The leaders and immigration advocates met at the Family Action Network Movement Office in Northwest Miami-Dade.

The ruling from the Supreme Court states that some of the thousands of refugees seeking refuge from violence and other catastrophes may be ineligible to apply for a permanent residency. However, the ruling does not, whatsoever, put the program at risk — and leaders at the news conference made sure to emphasize that point.

“TPS has not been terminated,” emphasized Marleine Bastein of the Family Action Network Movement. “Your benefits have not been terminated. You will still benefit from TPS, you still have your work permit.”

“It does nothing to change the law of TPS, it has to do with a completely different section of the law,” explained Randy McGrorty of Catholic Legal Services. “It affects very few TPS holders.”

Although the ruling does not put the program at risk, some TPS holders may be forced to return to their home country from which they are seeking protection to attend a consular interview.

According to organizers and leaders at the conference, this not only puts these persons at risk, but may bar them from an opportunity to get a green card.

Following the press conference, Senator Scott released the following statement:

“Florida is an immigration state and Senator Scott has been clear that he supports legal immigration and a permanent solution for TPS. Immigration reform must first address the need to secure the border. President Biden and the Democrats caused this border crisis with their radical open borders and amnesty policies – which hurts hardworking Americans and the millions of immigrants going through the legal process. Any immigration proposal needs to secure the border.

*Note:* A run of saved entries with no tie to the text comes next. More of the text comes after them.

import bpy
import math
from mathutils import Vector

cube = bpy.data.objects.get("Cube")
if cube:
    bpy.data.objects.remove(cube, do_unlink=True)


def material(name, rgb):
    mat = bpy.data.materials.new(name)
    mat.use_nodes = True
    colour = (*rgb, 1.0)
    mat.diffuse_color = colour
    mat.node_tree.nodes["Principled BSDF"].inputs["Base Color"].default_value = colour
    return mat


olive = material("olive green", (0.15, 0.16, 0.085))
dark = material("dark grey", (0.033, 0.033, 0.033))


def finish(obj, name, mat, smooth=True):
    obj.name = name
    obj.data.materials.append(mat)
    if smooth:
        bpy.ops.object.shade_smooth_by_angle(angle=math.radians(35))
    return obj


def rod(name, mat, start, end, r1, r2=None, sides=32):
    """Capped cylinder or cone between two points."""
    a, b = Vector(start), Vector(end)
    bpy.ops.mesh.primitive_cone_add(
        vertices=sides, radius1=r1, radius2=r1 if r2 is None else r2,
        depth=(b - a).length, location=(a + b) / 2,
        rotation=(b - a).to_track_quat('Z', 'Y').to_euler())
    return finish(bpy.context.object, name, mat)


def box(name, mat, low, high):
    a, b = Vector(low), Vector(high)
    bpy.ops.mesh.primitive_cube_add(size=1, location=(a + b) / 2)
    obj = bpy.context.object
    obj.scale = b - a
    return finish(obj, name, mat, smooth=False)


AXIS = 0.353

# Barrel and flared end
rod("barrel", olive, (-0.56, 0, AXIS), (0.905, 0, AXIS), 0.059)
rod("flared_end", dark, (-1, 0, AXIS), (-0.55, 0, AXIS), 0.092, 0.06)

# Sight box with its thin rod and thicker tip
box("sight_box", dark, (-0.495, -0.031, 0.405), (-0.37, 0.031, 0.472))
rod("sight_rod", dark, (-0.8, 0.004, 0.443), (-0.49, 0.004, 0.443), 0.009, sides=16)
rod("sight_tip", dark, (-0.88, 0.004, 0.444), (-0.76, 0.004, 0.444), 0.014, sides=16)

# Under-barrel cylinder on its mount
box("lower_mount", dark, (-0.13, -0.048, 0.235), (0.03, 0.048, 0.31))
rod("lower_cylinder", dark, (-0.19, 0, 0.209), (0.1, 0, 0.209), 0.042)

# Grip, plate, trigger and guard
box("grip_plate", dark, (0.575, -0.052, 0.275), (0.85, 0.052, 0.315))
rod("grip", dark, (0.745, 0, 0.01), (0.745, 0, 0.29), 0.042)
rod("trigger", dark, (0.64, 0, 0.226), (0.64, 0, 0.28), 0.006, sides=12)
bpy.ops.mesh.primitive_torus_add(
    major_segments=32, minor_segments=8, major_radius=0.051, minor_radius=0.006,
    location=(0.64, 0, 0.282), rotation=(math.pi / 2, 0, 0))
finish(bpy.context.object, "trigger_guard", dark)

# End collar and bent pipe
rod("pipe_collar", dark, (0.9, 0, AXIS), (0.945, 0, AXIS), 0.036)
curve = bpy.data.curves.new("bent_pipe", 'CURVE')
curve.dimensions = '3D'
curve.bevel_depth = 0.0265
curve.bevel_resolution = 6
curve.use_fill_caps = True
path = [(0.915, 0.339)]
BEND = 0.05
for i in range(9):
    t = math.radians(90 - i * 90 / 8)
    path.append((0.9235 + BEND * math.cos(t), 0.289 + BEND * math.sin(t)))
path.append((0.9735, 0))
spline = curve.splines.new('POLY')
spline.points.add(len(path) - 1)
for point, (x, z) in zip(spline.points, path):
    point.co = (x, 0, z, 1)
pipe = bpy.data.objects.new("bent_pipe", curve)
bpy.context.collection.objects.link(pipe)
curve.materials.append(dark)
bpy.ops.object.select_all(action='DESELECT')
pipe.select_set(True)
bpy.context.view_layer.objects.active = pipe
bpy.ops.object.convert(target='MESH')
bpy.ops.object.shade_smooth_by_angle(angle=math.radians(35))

According to immigrant advocates, most of the 600,000 TPS recipients live right here in Florida. Furthermore, about 320,000 Venezuelans approved for TPS, advocates say only 38,000 have applied.

That’s about 10% of those eligible, and the Sept. 5 deadline is approaching.

While Venezuelans were urged to apply, Haitians were told to stand by for instructions coming soon on how to apply.

“I pay taxes. I work hard,” says Haitian TPS holder Tamara Louis. Louis is a TPS recipient who has been in the United States for over 20 years.

She and others are urging the Biden Administration to provide a pathway to living a stable life here in America.


About the Author:

In January 2017, Hatzel Vela became the first local television journalist in the country to move to Cuba and cover the island from the inside. During his time living and working in Cuba, he covered some of the most significant stories in a post-Fidel Castro Cuba.